The neuronal networks that generate vertebrate movements such as walking and swimming are embedded in the spinal cord. These networks, which are referred to as central pattern generators (CPGs), are ideal systems for determining how ensembles of neurons generate simple behavioral outputs. In spite of efforts to address the organization of the locomotor CPG in walking animals, very little is known about the identity and function of the spinal interneuron cell types that contribute to these locomotor networks. In a study where we specifically ablated V1 neurons, a class of local circuit inhibitory interneurons, we were able to show that these neurons shape motor outputs during locomotion and are required for generating “fast” motor bursting.

Application 3: Analysing cellular loss - impact on disease formation and progression

In multiple sclerosis (MS), non-remitting clinical disability is mainly caused by both neuronal and axonal damage, although oligodendrocytes, the myelinating glia of the CNS, are the primary target of the auto-immune-attack. Brain atrophy develops already in early stages of MS and appears to be influenced by previous inflammatory activity. The actual causes responsible for axonal and neuronal degeneration have not been undoubtedly identified, but inflammation or demyelination appear to be the driving forces. In order to discriminate between the neuronal damage caused by the inflammatory activity as opposed to the absence of oligodendrocytes we selectively ablated oligodendrocytes without any presence of inflammatory activity. Using this model, we show that axonal injury is the consequence of myelin disruption and does not require the adaptive immune system. We also provide evidence that efficient removal of myelin debris is important and benefits from a disrupted Blood-Brain-Barrier. Without this occurring, remyelination is poor and axonal damage increased. Our data therefore indicate that protecting axons from the consequences of myelin loss is critical, and that fostering efficient myelin clearance in concert with supporting remyelination is likely to be beneficial.

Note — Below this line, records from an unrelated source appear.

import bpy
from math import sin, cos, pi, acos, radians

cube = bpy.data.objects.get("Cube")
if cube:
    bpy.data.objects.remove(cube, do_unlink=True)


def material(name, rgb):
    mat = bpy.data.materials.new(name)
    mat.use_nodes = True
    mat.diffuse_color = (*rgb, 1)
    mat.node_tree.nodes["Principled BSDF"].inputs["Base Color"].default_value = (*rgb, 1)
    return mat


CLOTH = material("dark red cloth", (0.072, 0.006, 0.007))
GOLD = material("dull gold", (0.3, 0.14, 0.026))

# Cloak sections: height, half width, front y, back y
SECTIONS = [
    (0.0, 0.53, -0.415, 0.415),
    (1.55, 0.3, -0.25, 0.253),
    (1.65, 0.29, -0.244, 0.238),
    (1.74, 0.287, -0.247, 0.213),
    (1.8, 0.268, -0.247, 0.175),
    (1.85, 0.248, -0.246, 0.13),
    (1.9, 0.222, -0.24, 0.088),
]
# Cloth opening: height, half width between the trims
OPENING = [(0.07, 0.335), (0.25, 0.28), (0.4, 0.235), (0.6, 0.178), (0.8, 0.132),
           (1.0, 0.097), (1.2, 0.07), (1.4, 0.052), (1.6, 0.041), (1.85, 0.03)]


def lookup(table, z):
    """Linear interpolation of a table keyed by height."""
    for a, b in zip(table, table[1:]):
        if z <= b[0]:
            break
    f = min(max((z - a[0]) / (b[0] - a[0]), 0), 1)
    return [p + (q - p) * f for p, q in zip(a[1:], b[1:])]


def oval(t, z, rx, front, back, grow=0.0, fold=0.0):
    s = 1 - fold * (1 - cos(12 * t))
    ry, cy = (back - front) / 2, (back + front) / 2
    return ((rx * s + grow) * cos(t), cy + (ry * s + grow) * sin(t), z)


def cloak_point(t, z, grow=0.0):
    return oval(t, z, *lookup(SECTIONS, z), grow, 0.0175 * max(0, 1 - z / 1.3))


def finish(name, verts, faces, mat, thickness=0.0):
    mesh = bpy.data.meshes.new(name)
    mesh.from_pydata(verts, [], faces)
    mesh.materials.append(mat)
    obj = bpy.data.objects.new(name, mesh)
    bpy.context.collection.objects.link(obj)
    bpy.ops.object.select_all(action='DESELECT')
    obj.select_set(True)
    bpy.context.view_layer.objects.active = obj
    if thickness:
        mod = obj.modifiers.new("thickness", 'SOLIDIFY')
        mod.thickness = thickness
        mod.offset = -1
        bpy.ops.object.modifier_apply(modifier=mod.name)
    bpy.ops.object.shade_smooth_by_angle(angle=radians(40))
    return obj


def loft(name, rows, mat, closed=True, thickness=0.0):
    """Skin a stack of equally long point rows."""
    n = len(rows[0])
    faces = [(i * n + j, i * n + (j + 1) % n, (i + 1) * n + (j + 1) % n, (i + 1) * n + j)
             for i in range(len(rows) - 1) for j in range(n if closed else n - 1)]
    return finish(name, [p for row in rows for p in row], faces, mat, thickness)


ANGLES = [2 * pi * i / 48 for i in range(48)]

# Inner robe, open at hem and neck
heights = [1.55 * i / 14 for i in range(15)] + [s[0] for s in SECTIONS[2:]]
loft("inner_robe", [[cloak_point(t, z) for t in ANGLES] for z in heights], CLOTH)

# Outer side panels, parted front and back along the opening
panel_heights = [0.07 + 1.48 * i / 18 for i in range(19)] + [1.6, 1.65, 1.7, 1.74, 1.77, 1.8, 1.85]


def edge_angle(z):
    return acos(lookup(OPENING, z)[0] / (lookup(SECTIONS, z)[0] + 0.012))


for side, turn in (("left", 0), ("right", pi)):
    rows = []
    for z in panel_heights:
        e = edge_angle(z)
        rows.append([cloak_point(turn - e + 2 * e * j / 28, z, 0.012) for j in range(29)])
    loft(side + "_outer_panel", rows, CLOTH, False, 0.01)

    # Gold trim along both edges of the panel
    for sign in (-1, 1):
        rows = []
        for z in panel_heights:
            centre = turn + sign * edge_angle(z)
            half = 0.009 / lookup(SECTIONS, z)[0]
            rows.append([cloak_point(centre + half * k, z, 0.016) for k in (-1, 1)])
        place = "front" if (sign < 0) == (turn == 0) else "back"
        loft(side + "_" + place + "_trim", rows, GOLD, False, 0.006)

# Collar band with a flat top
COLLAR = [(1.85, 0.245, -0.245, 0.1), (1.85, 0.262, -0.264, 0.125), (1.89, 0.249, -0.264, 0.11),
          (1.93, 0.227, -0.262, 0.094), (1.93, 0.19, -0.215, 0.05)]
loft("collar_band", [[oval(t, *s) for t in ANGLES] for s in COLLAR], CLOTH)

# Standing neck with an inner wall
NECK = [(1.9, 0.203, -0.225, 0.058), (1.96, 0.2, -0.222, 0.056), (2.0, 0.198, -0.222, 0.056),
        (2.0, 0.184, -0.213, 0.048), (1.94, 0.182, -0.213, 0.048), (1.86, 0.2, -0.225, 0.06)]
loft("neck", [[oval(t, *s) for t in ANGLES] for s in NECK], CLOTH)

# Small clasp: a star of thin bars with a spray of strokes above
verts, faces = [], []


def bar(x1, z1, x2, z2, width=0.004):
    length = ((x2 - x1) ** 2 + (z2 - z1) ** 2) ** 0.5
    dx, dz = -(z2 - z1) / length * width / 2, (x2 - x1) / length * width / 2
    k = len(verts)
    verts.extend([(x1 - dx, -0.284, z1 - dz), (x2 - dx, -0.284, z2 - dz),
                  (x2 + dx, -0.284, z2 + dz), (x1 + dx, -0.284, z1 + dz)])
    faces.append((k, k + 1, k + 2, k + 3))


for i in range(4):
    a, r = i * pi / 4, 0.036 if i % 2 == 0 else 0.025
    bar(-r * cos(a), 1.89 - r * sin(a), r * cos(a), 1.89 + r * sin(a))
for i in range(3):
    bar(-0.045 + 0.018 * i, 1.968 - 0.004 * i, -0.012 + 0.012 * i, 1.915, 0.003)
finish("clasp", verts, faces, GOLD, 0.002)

In sharp contrast to rapid repair after acute lung injury, chronic injury results in structural remodeling of lung tissue, commonly associated with chronic lung diseases, including asthma, chronic bronchitis, chronic obstructive pulmonary disease (COPD), and bronchiolitis obliterans syndrome (BOS). By specific and continuous depletion of Clara cells we have shown that they are critical airway progenitor cells and that chronic Clara cell depletion resulted in exhaustion of bronchiolar progenitor cell pools and peribronchiolar fibrosis. This model of chronic Clara cell depletion should be useful to study the pathogenesis of fibrosis after the loss of epithelial integrity, and should facilitate studies to promote epithelial regeneration and to prevent ineffective epithelial regeneration and aberrant tissue repair.

Cell ablation mouse model
Cell ablation mouse model

Research group

Human Development and Health

Affiliate research group

Human Development and Physiology

Postgraduate student supervision

2003 Damian Brockschnieder, PhD
2003 Michaela Miehe,PhD
2004 Johannes Schmucker, MD
2005 Dimitriy Malin, PhD
2006 Andreja Brodarac, PhD
2010 Daniel Kenneth Wilton, PhD
2011 Diana Johannemann, MD

Faculty of Medicine

Member of the BMedSc Project Focus Group
BMEU BMedSci Project Liaison
Co-organiser of the HDH Genetics Seminar Series

University of Southampton

Member of the Biomedical Research Facility Scientific Strategy and Management Committee

Sort via:TypeorYear


BMedSc. Offers laboratory projects related to the main focus of the group.

BM4 Facilitator

Course Coordinator of Scientific Basis of Medicine Course (BM4/BM5 year 3)

Deputy Year 3 Assessment Coordinator

Personal Tutor

Dr Dieter Riethmacher
Faculty of Medicine, University of Southampton, Building 85, Life Sciences Building, Highfield Campus, Southampton, SO171BJ

Room Number: SGH/DC16/MP810

Facsimile: (023) 8120 4264

Share this profile Share this on Facebook Share this on Twitter Share this on Weibo
Privacy Settings